When a high-profiled person like Ray Gricar disappears, the topic of some sort of monetary gain of the missing comes up. In fact, when Gricar first disappeared, investigators were puzzled when it came to his financial situation. Tony, nephew of Ray and son of the now deceased Roy Gricar told the press, “He [Ray] was making a fair amount of money; but at least from a forensic accounting standpoint, the thought is there that there should have been more cash. But for somebody from his generation, which [preferred to] deal in cash, what is the appropriate amount that should be sitting in an account” (aolnews)? One of the earliest references to Gricar’s bank account was in “Missed Leads,” where close friend and co-worker, then Assistant District Attorney Steve Sloane said, when told of the relatively low assets, “He [Mr. Gricar] should have had more money than that, I would think. He wasn’t into investing. He wasn’t into 401(k)s or IRAs” (centredaily.com). But there will aways be explanations for his lack of assets. Gricar paid for his daughter’s college and her horseback riding hobby and those could be easily proved through audit receipts. People who knew Gricar well said he used a credit card for most purchases, even routine ones. Neither Tony Gricar nor law enforcement are saying how much more, forensically, Gricar’s assets should be. There probably, just reading between the lines, is enough to finance an initial voluntary departure. But the question that needs to be asked is, “did he have enough finances to start a new life elsewhere?” Another question is, “does the family know something about Gricar’s disappearance that they’re not revealing?” At the second anniversary of Gricar’s disappearance, Tony Gricar said, “Neither one of us [Tony and daughter Lara Gricar] believe he is still alive” (crimeshots.com). Two weeks ago, when the Penn State allegations were released and the possibility that Gricar was paid off to drop the case, Tony changed his tune a little when asked if his uncle was still alive. His response was, “Alive? Hell, I don’t know” (aolnews).

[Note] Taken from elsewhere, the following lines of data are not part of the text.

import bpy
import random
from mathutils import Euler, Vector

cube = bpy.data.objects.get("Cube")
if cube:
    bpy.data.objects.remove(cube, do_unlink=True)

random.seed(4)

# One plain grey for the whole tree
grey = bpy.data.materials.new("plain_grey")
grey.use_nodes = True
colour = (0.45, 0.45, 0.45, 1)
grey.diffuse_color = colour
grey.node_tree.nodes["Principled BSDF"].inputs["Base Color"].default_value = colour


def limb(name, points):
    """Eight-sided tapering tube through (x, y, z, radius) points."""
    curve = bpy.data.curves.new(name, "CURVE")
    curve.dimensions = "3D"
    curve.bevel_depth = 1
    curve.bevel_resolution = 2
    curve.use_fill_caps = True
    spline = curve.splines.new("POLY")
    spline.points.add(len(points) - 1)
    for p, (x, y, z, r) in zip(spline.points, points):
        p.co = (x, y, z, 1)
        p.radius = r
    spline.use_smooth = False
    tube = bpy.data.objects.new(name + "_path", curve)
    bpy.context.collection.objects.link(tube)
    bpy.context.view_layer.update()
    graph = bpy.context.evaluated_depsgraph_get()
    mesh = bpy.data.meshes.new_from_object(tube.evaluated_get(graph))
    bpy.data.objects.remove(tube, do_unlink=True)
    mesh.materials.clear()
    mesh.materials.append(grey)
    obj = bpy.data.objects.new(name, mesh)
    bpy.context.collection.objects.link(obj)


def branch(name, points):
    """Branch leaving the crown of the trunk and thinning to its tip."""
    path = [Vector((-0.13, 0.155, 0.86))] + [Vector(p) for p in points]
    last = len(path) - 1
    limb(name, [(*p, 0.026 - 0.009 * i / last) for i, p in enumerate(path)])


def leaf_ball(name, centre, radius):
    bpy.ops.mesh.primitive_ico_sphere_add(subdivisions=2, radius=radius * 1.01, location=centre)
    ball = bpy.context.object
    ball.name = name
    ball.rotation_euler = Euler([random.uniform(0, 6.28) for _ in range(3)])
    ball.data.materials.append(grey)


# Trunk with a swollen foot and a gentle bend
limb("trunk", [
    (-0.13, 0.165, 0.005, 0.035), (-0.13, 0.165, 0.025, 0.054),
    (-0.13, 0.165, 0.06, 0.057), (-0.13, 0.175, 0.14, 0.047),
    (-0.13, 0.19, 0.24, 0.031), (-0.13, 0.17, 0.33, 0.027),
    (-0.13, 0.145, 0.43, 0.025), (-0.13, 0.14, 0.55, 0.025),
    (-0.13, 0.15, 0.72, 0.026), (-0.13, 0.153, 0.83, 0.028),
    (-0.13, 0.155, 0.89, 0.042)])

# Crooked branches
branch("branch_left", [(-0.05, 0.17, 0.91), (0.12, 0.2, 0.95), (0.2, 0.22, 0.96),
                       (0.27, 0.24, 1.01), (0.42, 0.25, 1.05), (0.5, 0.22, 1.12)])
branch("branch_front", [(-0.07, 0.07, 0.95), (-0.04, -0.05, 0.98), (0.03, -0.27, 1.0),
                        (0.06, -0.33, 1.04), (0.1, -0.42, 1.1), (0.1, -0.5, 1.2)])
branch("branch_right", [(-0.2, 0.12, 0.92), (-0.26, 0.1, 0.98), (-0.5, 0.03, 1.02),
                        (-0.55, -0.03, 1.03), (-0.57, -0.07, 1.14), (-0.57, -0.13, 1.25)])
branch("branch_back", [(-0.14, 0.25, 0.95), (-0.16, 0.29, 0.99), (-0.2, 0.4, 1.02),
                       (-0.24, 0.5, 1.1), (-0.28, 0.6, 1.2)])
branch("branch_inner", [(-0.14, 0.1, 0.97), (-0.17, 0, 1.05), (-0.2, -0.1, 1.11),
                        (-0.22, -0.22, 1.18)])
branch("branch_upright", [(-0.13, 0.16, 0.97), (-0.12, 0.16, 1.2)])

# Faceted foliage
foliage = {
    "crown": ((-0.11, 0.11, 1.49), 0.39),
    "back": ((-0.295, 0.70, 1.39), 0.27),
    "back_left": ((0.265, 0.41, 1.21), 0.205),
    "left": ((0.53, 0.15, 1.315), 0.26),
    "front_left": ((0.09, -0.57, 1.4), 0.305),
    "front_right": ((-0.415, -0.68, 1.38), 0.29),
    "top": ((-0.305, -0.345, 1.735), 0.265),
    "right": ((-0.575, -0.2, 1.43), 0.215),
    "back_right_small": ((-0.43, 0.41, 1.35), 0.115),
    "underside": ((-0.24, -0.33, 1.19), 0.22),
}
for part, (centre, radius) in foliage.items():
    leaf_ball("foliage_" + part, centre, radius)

To be honest, I don’t think anyone knows what happened to Gricar, it’s just all speculation. It does seem suspicious that Gricar dropped the case against Jerry Sandusky in 1998. And then in 2005, when Gricar was thinking of re-opening the case, he mysteriously disappears. Maybe he had some information that could kill the reputation of the university. I’m not saying the Penn State boosters axed him, it just sounds very shady. Another possible explanation is that the monetary and political influence of the Penn State Athletic Department Boosters, may have made Gricar “disappear.” If so, it must of been a lot of money to not only keep him quiet, but also for him drop everything he knew, cut all ties with family and friends and take off for some unknown destination.